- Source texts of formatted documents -
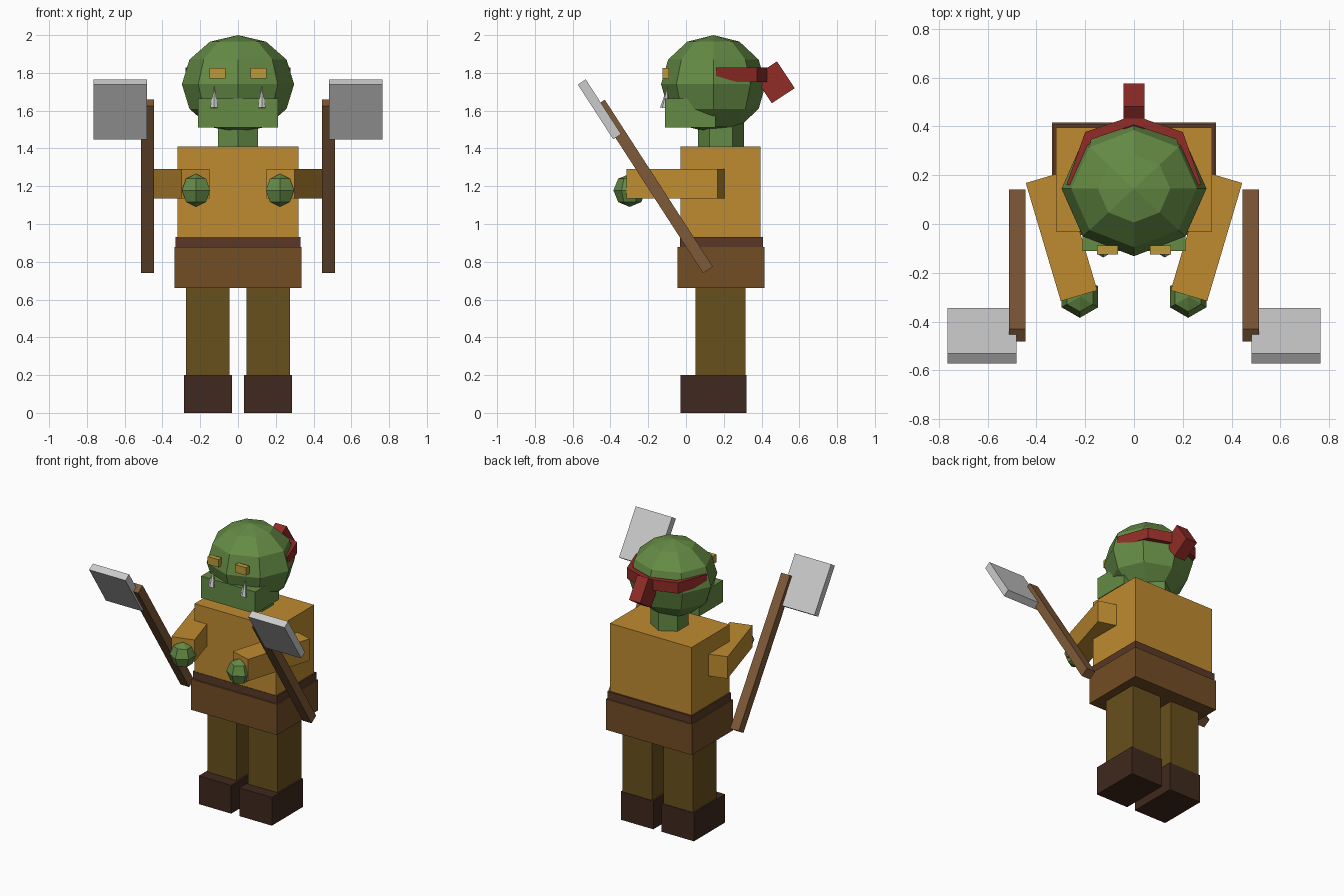
import bpy, bmesh, math
from mathutils import Matrix, Vector

if "Cube" in bpy.data.objects:
    bpy.data.objects.remove(bpy.data.objects["Cube"])


def material(name, rgb):
    m = bpy.data.materials.new(name)
    m.diffuse_color = (*rgb, 1)
    m.use_nodes = True
    m.node_tree.nodes["Principled BSDF"].inputs["Base Color"].default_value = m.diffuse_color
    return m


SKIN = material("green_skin", (0.13, 0.26, 0.06))
SHIRT = material("tan_cloth", (0.52, 0.26, 0.03))
PANTS = material("dark_olive_cloth", (0.14, 0.08, 0.012))
SKIRT = material("brown_leather", (0.17, 0.075, 0.018))
BELT = material("belt_leather", (0.10, 0.04, 0.02))
BOOT = material("boot_leather", (0.05, 0.022, 0.013))
WOOD = material("wood", (0.21, 0.10, 0.04))
RED = material("red_cloth", (0.28, 0.025, 0.02))
GOLD = material("yellow_eye", (0.50, 0.33, 0.04))


def finish(name, bm, mat=None):
    bmesh.ops.recalc_face_normals(bm, faces=bm.faces)
    me = bpy.data.meshes.new(name)
    bm.to_mesh(me)
    bm.free()
    if mat:
        me.materials.append(mat)
    ob = bpy.data.objects.new(name, me)
    bpy.context.collection.objects.link(ob)
    return ob


def box(name, center, size, mat=None, rx=0, rz=0):
    bm = bmesh.new()
    rot = Matrix.Rotation(rz, 4, 'Z') @ Matrix.Rotation(rx, 4, 'X')
    bmesh.ops.create_cube(bm, size=1, matrix=Matrix.Translation(center) @ rot @ Matrix.Diagonal((*size, 1)))
    return finish(name, bm, mat)


def span(name, x, y, z, mat=None):
    lo, hi = Vector((x[0], y[0], z[0])), Vector((x[1], y[1], z[1]))
    return box(name, (lo + hi) / 2, hi - lo, mat)


def ball(name, center, radii, segments, rings, mat):
    bm = bmesh.new()
    bmesh.ops.create_uvsphere(bm, u_segments=segments, v_segments=rings, radius=1,
                              matrix=Matrix.Translation(center) @ Matrix.Diagonal((*radii, 1)))
    return finish(name, bm, mat)


def cone(name, center, r1, r2, depth, sides, mat=None, rx=0):
    bm = bmesh.new()
    bmesh.ops.create_cone(bm, cap_ends=True, segments=sides, radius1=r1, radius2=r2, depth=depth,
                          matrix=Matrix.Translation(center) @ Matrix.Rotation(rx, 4, 'X'))
    return finish(name, bm, mat)


# Body
span("torso", (-0.32, 0.32), (-0.03, 0.395), (0.92, 1.41), SHIRT)
span("belt", (-0.33, 0.33), (-0.033, 0.408), (0.87, 0.93), BELT)
span("skirt", (-0.337, 0.337), (-0.045, 0.415), (0.66, 0.877), SKIRT)
cone("neck", (0, 0.185, 1.46), 0.122, 0.122, 0.16, 6, SKIN)

# Head
ball("head", (0, 0.145, 1.74), (0.297, 0.277, 0.26), 8, 6, SKIN)
span("jaw", (-0.212, 0.212), (-0.11, 0.155), (1.51, 1.665), SKIN)

# Headband wrapped around the back of the head, with a knot
outer = [(0.277, 0.16), (0.2, 0.377), (0, 0.445), (-0.2, 0.377), (-0.277, 0.16)]
inner = [(x * 0.87, 0.145 + (y - 0.145) * 0.87) for x, y in reversed(outer)]
bm = bmesh.new()
face = bm.faces.new([bm.verts.new((x, y, 1.753)) for x, y in outer + inner])
ext = bmesh.ops.extrude_face_region(bm, geom=[face])
bmesh.ops.translate(bm, vec=(0, 0, 0.075),
                    verts=[g for g in ext["geom"] if isinstance(g, bmesh.types.BMVert)])
finish("headband", bm, RED)
box("headband_knot", (0, 0.468, 1.75), (0.088, 0.145, 0.17), RED, rx=math.radians(33.5))

# Mirrored parts
TILT = math.radians(32.9)
for side, s in (("left", 1), ("right", -1)):
    box(side + "_boot", (s * 0.159, 0.145, 0.1), (0.254, 0.35, 0.2), BOOT)
    box(side + "_leg", (s * 0.16, 0.183, 0.44), (0.23, 0.266, 0.5), PANTS)
    box(side + "_arm", (s * 0.297, -0.052, 1.213), (0.156, 0.505, 0.155), SHIRT, rz=-s * math.radians(16.5))
    ball(side + "_hand", (s * 0.222, -0.298, 1.178), (0.0865, 0.0865, 0.0875), 6, 4, SKIN)
    box(side + "_eye", (s * 0.108, -0.107, 1.798), (0.086, 0.036, 0.055), GOLD)
    cone(side + "_tusk", (s * 0.126, -0.105, 1.672), 0.024, 0, 0.118, 6, rx=math.radians(-8))
    # Axe
    box(side + "_axe_handle", (s * 0.479, -0.17, 1.199), (0.068, 0.062, 1.053), WOOD, rx=TILT)
    box(side + "_axe_blade", (s * 0.623, -0.458, 1.607), (0.284, 0.05, 0.345), rx=TILT)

- Problem requirements -
Show each line of the records above containing "faces".

- Answer space -
    bmesh.ops.recalc_face_normals(bm, faces=bm.faces)
face = bm.faces.new([bm.verts.new((x, y, 1.753)) for x, y in outer + inner])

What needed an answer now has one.